■ Assigned task
Your answer should hold exactly the lines from the one with "for side, s" through the last line of the material below, nothing before and nothing extra.

··· Data to use ···

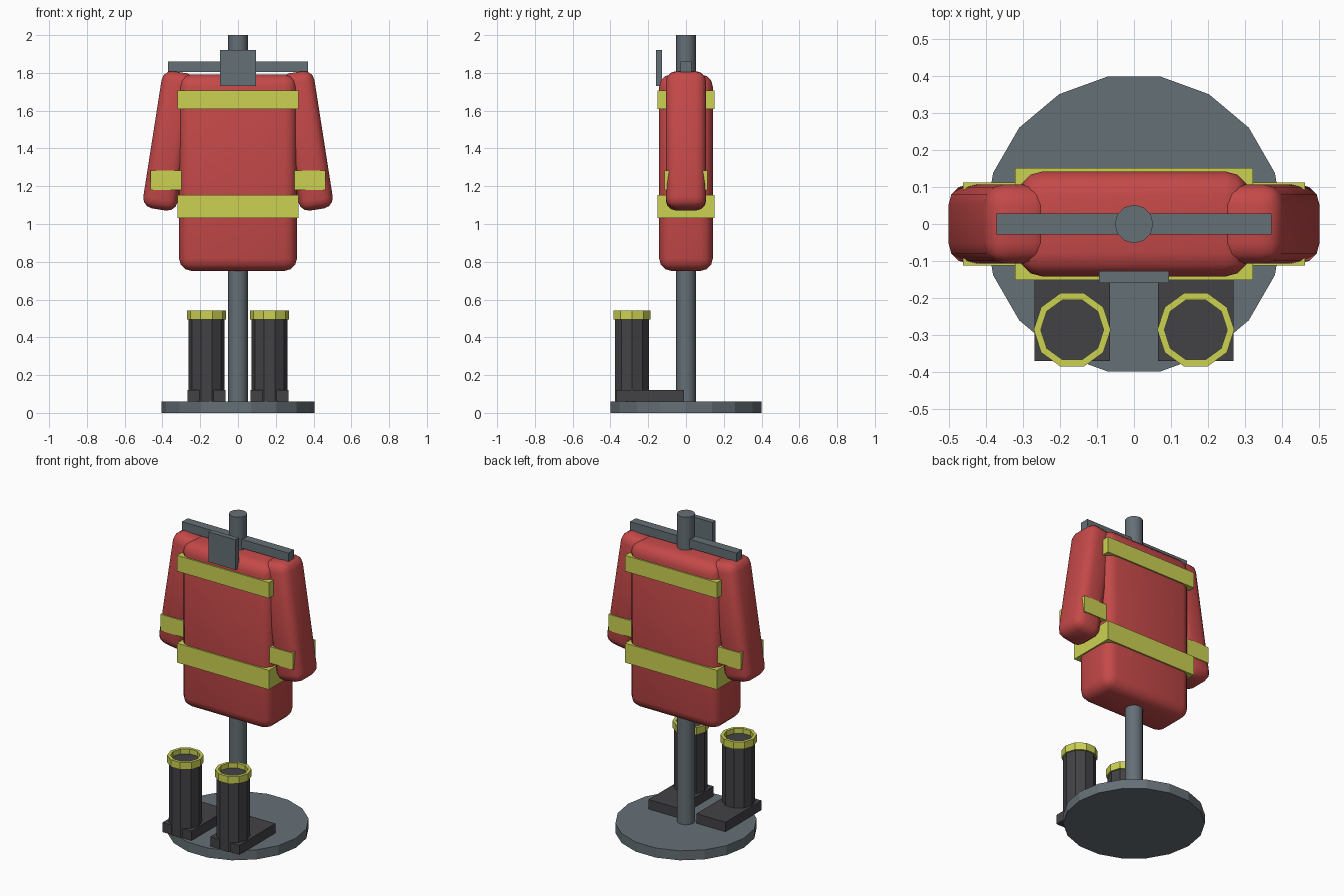
import bpy, bmesh, math
from mathutils import Matrix

cube = bpy.data.objects.get("Cube")
if cube:
    bpy.data.objects.remove(cube, do_unlink=True)


def material(name, rgb):
    m = bpy.data.materials.new(name)
    m.use_nodes = True
    m.diffuse_color = (*rgb, 1)
    m.node_tree.nodes["Principled BSDF"].inputs["Base Color"].default_value = (*rgb, 1)
    return m


RED = material("coat_red", (0.56, 0.066, 0.066))
YELLOW = material("reflective_yellow", (0.60, 0.64, 0.085))
GREY = material("metal_grey", (0.13, 0.16, 0.18))
BLACK = material("rubber_black", (0.055, 0.053, 0.058))


def finish(name, bm, mat, smooth=False):
    mesh = bpy.data.meshes.new(name)
    bmesh.ops.recalc_face_normals(bm, faces=bm.faces)
    bm.to_mesh(mesh)
    bm.free()
    mesh.materials.append(mat)
    obj = bpy.data.objects.new(name, mesh)
    bpy.context.collection.objects.link(obj)
    if smooth:
        bpy.ops.object.select_all(action="DESELECT")
        bpy.context.view_layer.objects.active = obj
        obj.select_set(True)
        bpy.ops.object.shade_smooth_by_angle(angle=math.radians(40))
    return obj


def box(name, size, center, mat, bevel=0, tilt=0):
    bm = bmesh.new()
    bmesh.ops.create_cube(bm, size=1)
    bmesh.ops.scale(bm, vec=size, verts=bm.verts)
    if bevel:
        bmesh.ops.bevel(bm, geom=bm.edges[:], offset=bevel, segments=3,
                        profile=0.5, affect="EDGES")
    bmesh.ops.transform(bm, verts=bm.verts,
                        matrix=Matrix.Translation(center) @ Matrix.Rotation(tilt, 4, "Y"))
    return finish(name, bm, mat, smooth=bool(bevel))


def lathe(name, profile, sides, x, y, mat, closed=False, smooth=False):
    """Turn (radius, z) points round a vertical axis; open profiles get end caps."""
    bm = bmesh.new()
    rings = [[bm.verts.new((x + r * math.cos(math.tau * i / sides),
                            y + r * math.sin(math.tau * i / sides), z))
              for i in range(sides)] for r, z in profile]
    pairs = list(zip(rings, rings[1:]))
    if closed:
        pairs.append((rings[-1], rings[0]))
    else:
        bm.faces.new(rings[0])
        bm.faces.new(rings[-1])
    for a, b in pairs:
        for i in range(sides):
            j = (i + 1) % sides
            bm.faces.new((a[i], a[j], b[j], b[i]))
    return finish(name, bm, mat, smooth)


# Stand
lathe("base_disc", [(0.405, 0), (0.405, 0.06)], 18, 0, 0, GREY)
lathe("pole", [(0.052, 0.03), (0.052, 2.0)], 12, 0, 0, GREY, smooth=True)
box("hanger_bar", (0.742, 0.056, 0.055), (0, 0, 1.8325), GREY)
box("front_plate", (0.19, 0.033, 0.19), (0, -0.143, 1.825), GREY)

# Coat body with its two wrap-around bands
box("coat_body", (0.624, 0.284, 1.04), (0, 0, 1.272), RED, bevel=0.065)
box("chest_band", (0.642, 0.302, 0.10), (0, 0, 1.658), YELLOW)
box("waist_band", (0.642, 0.302, 0.122), (0, 0, 1.093), YELLOW)

# Sleeves and boots, mirrored
for side, s in (("left", 1), ("right", -1)):
    box(side + "_sleeve", (0.184, 0.214, 0.735), (s * 0.362, 0, 1.44), RED,
        bevel=0.055, tilt=-s * 0.155)
    box(side + "_cuff_band", (0.165, 0.225, 0.104), (s * 0.38, 0, 1.232), YELLOW)
    bx, by = s * 0.167, -0.286
    box(side + "_boot_sole", (0.203, 0.36, 0.06), (bx, -0.19, 0.09), BLACK)
    lathe(side + "_boot_shaft", [(0.095, 0.06), (0.095, 0.51)], 10, bx, by, BLACK)
    lathe(side + "_boot_rim", [(0.104, 0.495), (0.104, 0.541), (0.085, 0.541), (0.085, 0.495)],
          10, bx, by, YELLOW, closed=True)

···

■ Reply
for side, s in (("left", 1), ("right", -1)):
    box(side + "_sleeve", (0.184, 0.214, 0.735), (s * 0.362, 0, 1.44), RED,
        bevel=0.055, tilt=-s * 0.155)
    box(side + "_cuff_band", (0.165, 0.225, 0.104), (s * 0.38, 0, 1.232), YELLOW)
    bx, by = s * 0.167, -0.286
    box(side + "_boot_sole", (0.203, 0.36, 0.06), (bx, -0.19, 0.09), BLACK)
    lathe(side + "_boot_shaft", [(0.095, 0.06), (0.095, 0.51)], 10, bx, by, BLACK)
    lathe(side + "_boot_rim", [(0.104, 0.495), (0.104, 0.541), (0.085, 0.541), (0.085, 0.495)],
          10, bx, by, YELLOW, closed=True)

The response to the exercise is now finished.